▶ **Dataset entries**
----------------

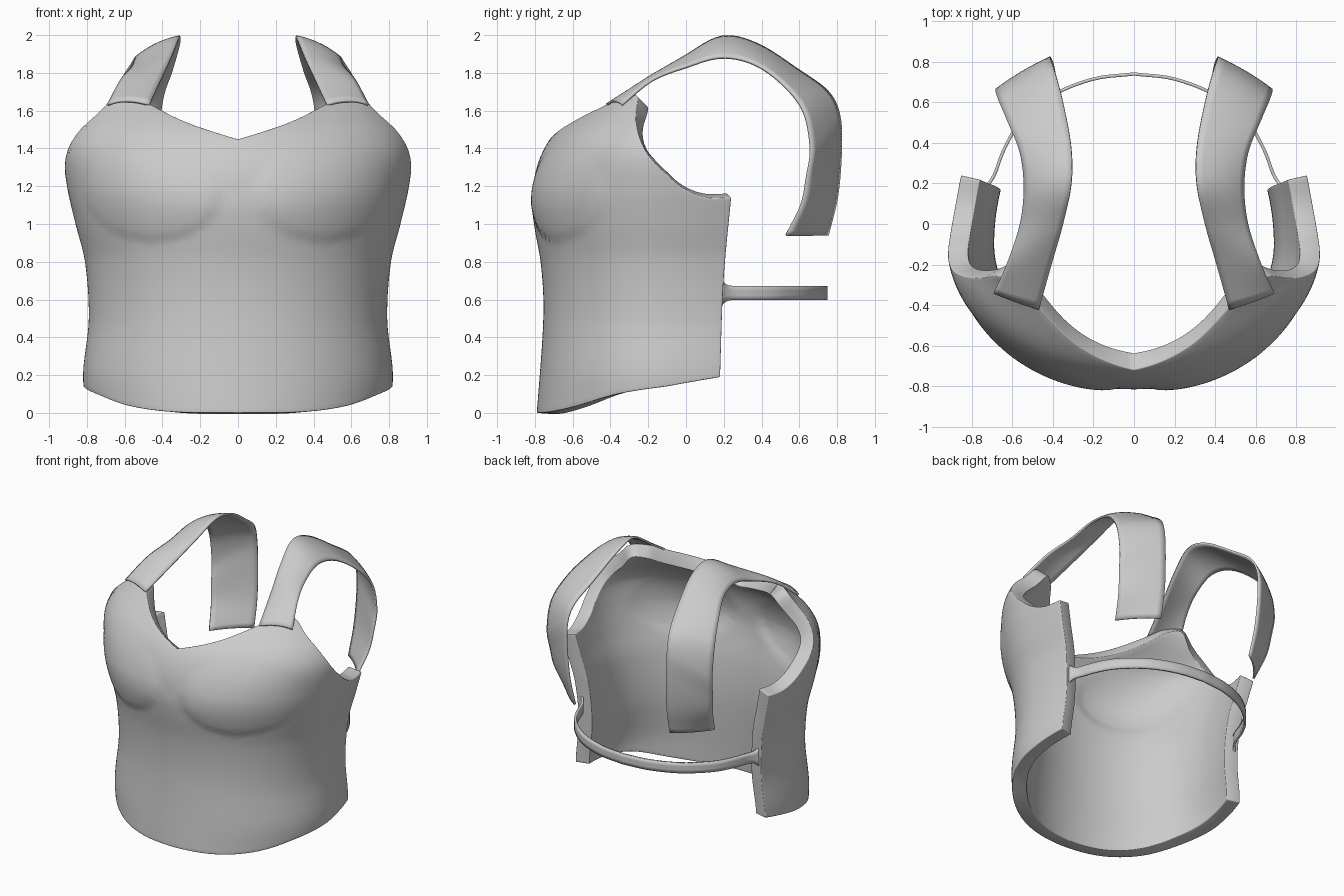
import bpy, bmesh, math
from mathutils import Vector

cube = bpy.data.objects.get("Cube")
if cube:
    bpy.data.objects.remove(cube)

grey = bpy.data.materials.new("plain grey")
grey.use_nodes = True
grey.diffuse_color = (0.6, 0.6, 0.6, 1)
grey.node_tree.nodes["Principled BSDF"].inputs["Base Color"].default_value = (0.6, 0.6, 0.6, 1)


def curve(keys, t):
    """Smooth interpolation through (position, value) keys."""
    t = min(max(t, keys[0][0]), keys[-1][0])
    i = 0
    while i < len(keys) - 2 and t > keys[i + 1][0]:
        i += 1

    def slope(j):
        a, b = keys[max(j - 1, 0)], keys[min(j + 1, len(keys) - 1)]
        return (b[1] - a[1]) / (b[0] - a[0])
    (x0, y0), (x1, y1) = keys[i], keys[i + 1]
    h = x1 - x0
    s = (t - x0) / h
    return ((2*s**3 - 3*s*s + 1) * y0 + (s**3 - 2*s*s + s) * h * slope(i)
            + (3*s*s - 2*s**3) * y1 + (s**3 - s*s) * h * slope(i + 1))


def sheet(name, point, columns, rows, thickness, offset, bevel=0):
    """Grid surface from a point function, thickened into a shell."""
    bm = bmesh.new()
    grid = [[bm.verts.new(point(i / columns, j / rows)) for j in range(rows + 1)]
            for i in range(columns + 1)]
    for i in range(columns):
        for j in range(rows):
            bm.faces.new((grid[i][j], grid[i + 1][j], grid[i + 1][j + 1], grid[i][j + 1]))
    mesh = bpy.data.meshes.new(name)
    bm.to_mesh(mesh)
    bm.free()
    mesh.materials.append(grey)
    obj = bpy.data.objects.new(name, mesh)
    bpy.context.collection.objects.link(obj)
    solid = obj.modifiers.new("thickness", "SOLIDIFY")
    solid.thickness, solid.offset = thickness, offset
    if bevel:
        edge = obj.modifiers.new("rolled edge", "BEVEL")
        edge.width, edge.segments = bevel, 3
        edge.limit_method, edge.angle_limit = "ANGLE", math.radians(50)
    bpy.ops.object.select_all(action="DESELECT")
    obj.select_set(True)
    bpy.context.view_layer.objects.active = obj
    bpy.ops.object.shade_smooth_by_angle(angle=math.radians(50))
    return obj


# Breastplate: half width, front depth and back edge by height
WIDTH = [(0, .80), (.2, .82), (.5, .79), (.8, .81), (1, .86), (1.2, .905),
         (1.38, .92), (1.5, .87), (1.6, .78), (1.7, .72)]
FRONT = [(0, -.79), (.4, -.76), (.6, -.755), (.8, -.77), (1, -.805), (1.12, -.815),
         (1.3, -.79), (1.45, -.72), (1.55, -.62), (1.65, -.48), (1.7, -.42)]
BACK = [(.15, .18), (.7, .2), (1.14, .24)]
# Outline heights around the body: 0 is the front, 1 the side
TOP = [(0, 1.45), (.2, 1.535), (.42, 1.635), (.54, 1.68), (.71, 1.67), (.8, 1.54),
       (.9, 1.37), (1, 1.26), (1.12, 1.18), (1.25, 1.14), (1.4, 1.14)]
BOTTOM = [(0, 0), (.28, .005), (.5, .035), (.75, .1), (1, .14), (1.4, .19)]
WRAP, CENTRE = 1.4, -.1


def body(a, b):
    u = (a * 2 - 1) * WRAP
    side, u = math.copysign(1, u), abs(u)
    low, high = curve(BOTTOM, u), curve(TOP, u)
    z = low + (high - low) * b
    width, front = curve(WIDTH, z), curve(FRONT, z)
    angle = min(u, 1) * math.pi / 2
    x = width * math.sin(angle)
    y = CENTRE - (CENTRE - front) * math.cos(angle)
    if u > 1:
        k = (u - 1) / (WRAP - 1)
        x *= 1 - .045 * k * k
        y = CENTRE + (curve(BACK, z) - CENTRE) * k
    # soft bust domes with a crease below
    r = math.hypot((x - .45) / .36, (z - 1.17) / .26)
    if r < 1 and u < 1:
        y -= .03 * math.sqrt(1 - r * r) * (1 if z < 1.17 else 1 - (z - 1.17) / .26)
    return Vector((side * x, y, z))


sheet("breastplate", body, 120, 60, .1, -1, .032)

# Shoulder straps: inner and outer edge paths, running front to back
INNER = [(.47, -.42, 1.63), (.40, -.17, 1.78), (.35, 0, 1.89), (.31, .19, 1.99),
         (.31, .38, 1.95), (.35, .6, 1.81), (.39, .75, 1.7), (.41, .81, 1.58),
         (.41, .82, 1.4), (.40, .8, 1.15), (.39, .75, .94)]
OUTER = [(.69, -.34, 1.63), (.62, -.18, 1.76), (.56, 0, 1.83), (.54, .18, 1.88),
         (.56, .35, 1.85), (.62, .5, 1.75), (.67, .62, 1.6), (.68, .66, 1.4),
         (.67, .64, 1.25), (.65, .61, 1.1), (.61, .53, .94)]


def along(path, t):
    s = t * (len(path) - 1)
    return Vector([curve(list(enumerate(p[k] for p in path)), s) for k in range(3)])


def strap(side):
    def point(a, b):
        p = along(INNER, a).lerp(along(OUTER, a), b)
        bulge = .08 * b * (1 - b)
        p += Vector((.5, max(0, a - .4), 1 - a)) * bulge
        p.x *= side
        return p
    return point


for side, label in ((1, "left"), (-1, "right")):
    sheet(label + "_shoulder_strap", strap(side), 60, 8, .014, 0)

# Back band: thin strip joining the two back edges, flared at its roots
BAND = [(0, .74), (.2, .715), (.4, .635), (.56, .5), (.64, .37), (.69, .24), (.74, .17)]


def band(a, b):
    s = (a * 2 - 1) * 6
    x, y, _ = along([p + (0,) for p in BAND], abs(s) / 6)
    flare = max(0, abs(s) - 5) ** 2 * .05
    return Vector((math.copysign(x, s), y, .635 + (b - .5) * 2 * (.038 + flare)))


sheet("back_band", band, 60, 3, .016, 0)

----------------

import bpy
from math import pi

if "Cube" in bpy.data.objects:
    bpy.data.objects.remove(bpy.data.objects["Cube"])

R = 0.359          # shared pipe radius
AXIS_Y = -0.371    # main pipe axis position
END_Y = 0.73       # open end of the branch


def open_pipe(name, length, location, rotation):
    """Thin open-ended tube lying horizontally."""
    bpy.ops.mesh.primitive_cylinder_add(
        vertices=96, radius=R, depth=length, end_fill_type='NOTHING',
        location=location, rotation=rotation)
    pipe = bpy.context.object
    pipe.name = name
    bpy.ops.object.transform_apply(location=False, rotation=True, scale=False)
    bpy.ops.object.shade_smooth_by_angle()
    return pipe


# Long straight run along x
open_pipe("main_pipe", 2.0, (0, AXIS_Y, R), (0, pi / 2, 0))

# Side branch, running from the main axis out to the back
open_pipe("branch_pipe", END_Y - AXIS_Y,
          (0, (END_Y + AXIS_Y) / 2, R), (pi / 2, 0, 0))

----------------

Of all the entries above, retype exactly the lines from the line with "import bpy, bmesh, math" to the line with "edge.width, edge.segments = bevel, 3", both included, and no others.

import bpy, bmesh, math
from mathutils import Vector

cube = bpy.data.objects.get("Cube")
if cube:
    bpy.data.objects.remove(cube)

grey = bpy.data.materials.new("plain grey")
grey.use_nodes = True
grey.diffuse_color = (0.6, 0.6, 0.6, 1)
grey.node_tree.nodes["Principled BSDF"].inputs["Base Color"].default_value = (0.6, 0.6, 0.6, 1)


def curve(keys, t):
    """Smooth interpolation through (position, value) keys."""
    t = min(max(t, keys[0][0]), keys[-1][0])
    i = 0
    while i < len(keys) - 2 and t > keys[i + 1][0]:
        i += 1

    def slope(j):
        a, b = keys[max(j - 1, 0)], keys[min(j + 1, len(keys) - 1)]
        return (b[1] - a[1]) / (b[0] - a[0])
    (x0, y0), (x1, y1) = keys[i], keys[i + 1]
    h = x1 - x0
    s = (t - x0) / h
    return ((2*s**3 - 3*s*s + 1) * y0 + (s**3 - 2*s*s + s) * h * slope(i)
            + (3*s*s - 2*s**3) * y1 + (s**3 - s*s) * h * slope(i + 1))


def sheet(name, point, columns, rows, thickness, offset, bevel=0):
    """Grid surface from a point function, thickened into a shell."""
    bm = bmesh.new()
    grid = [[bm.verts.new(point(i / columns, j / rows)) for j in range(rows + 1)]
            for i in range(columns + 1)]
    for i in range(columns):
        for j in range(rows):
            bm.faces.new((grid[i][j], grid[i + 1][j], grid[i + 1][j + 1], grid[i][j + 1]))
    mesh = bpy.data.meshes.new(name)
    bm.to_mesh(mesh)
    bm.free()
    mesh.materials.append(grey)
    obj = bpy.data.objects.new(name, mesh)
    bpy.context.collection.objects.link(obj)
    solid = obj.modifiers.new("thickness", "SOLIDIFY")
    solid.thickness, solid.offset = thickness, offset
    if bevel:
        edge = obj.modifiers.new("rolled edge", "BEVEL")
        edge.width, edge.segments = bevel, 3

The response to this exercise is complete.